ACE’s are very common, 67% of adults had at least one, while 12.6% had 4 or more ACE’s. The study showed that the higher the ACE score, the worst health outcomes the adults had. People with 4 or more ACE scores are 2.5x more likely to develop chronic obstructive pulmonary disease, 2.5x more likely to get hepatitis, 4.5x more likely to suffer from depression, and have a12x greater risk of suicide. Those with ACE scores of 7 or more are 3x more at risk of lung cancer and 3x more at risk of ischemic heart disease (the #1 killer in America).


Some people look at this and think, “Yes, if you have a rough childhood, you’re more likely to drink and smoke and do things that ruin your health. That’s just bad behavior.” The truth is, this is science. There is science that proves early adversity affects developing brains and bodies of children. It affects the reward system part of the brain that influences substance dependence. It affects the part of the brain that controls impulse and executive decision making. It affects the fear response center.


Yes, those who grow up in adverse situations are more prone to high risk behaviors, but it turns out that even if you don’t engage in high risk behaviors, you’re still more likely to develop heart disease or cancer. How so? This happens because of the brain and body’s stress response center that governs our fight or flight impulse. This serves a great purpose in saving our lives in situations like getting attacked by a bear, but what if there is no bear? What if we always feel like there’s a bear ready to attack us everyday? When stress hormones are triggered repeatedly, it becomes harmful. These harmful stress hormones always being activated affects the development of a children’s brain, hormones, and immune system.


Children should be screened for ACE’s and those who test positive should be treated differently with home visits, mental health care, nutrition, holistic intervention, and parental education about ACE’s and toxic stress.
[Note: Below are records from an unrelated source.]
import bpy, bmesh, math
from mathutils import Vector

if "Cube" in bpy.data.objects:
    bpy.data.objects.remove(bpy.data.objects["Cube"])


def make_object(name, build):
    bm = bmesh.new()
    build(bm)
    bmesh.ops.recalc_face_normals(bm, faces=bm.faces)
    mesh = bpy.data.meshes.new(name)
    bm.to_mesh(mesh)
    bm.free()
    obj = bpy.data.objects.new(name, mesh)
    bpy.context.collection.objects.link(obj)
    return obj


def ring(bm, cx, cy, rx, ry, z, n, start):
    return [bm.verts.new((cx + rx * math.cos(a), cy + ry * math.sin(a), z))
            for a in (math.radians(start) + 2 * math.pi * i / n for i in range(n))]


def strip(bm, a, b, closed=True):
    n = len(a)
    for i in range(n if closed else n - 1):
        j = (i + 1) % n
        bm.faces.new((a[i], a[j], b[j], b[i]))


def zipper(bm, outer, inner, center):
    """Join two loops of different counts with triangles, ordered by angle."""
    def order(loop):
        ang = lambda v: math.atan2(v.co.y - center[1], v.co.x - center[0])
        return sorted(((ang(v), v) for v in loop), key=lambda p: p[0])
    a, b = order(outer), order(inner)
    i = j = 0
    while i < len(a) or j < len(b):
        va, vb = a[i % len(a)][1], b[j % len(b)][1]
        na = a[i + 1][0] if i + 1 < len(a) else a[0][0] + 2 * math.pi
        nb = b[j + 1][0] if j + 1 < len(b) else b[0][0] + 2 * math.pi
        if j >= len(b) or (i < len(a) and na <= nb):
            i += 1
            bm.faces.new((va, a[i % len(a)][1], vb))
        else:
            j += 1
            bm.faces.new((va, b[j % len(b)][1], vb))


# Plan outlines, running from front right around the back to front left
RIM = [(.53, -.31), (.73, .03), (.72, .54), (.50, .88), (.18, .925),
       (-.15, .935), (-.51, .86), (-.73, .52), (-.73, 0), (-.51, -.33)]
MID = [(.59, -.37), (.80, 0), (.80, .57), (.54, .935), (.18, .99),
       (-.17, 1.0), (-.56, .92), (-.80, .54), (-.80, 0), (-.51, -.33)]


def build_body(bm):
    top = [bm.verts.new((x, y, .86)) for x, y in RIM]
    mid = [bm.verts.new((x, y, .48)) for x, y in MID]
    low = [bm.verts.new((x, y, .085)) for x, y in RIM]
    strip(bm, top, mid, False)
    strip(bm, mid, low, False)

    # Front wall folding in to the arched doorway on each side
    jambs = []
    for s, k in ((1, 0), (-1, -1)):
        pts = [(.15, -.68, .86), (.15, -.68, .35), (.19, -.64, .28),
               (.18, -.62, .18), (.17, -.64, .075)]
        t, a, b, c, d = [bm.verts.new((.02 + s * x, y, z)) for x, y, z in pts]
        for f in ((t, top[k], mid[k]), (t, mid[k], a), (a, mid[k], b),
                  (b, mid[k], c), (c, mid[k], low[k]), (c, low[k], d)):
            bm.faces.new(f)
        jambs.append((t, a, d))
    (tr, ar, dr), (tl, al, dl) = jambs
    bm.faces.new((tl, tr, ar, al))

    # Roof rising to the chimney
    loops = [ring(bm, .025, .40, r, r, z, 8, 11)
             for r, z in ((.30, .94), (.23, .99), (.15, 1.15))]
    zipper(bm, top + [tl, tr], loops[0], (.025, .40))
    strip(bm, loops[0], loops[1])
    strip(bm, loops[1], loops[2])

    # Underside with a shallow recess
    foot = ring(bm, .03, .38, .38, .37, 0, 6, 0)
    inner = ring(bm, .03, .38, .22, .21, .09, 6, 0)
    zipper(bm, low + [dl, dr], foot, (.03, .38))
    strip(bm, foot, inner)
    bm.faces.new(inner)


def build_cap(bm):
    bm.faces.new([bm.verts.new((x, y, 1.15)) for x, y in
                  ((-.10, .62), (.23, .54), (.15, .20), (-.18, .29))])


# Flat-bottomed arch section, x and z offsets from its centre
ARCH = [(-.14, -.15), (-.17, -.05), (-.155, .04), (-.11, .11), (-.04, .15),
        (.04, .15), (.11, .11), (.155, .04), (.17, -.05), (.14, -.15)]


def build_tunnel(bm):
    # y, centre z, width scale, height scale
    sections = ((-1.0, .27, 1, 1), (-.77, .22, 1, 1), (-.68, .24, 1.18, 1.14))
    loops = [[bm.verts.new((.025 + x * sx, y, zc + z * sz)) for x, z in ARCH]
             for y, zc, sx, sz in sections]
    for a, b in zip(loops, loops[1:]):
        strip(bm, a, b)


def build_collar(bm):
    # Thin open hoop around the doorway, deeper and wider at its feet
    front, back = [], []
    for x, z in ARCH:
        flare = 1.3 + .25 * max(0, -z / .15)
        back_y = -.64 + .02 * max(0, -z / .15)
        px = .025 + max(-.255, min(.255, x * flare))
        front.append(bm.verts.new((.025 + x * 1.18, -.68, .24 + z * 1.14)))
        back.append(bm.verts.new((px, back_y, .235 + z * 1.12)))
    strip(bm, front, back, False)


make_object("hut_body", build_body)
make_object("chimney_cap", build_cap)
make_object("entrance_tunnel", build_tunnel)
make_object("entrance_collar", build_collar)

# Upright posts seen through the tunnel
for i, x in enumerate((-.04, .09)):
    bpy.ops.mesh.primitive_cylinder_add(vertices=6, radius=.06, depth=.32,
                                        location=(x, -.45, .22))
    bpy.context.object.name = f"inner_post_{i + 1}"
It’s important we care for children especially in developmental years.


If you have a child living with adverse childhood experiences or if you’re struggling with your own past childhood trauma, please contact Crownview Medical Group to get in touch with a medical professional who can provide the care need for your individual needs.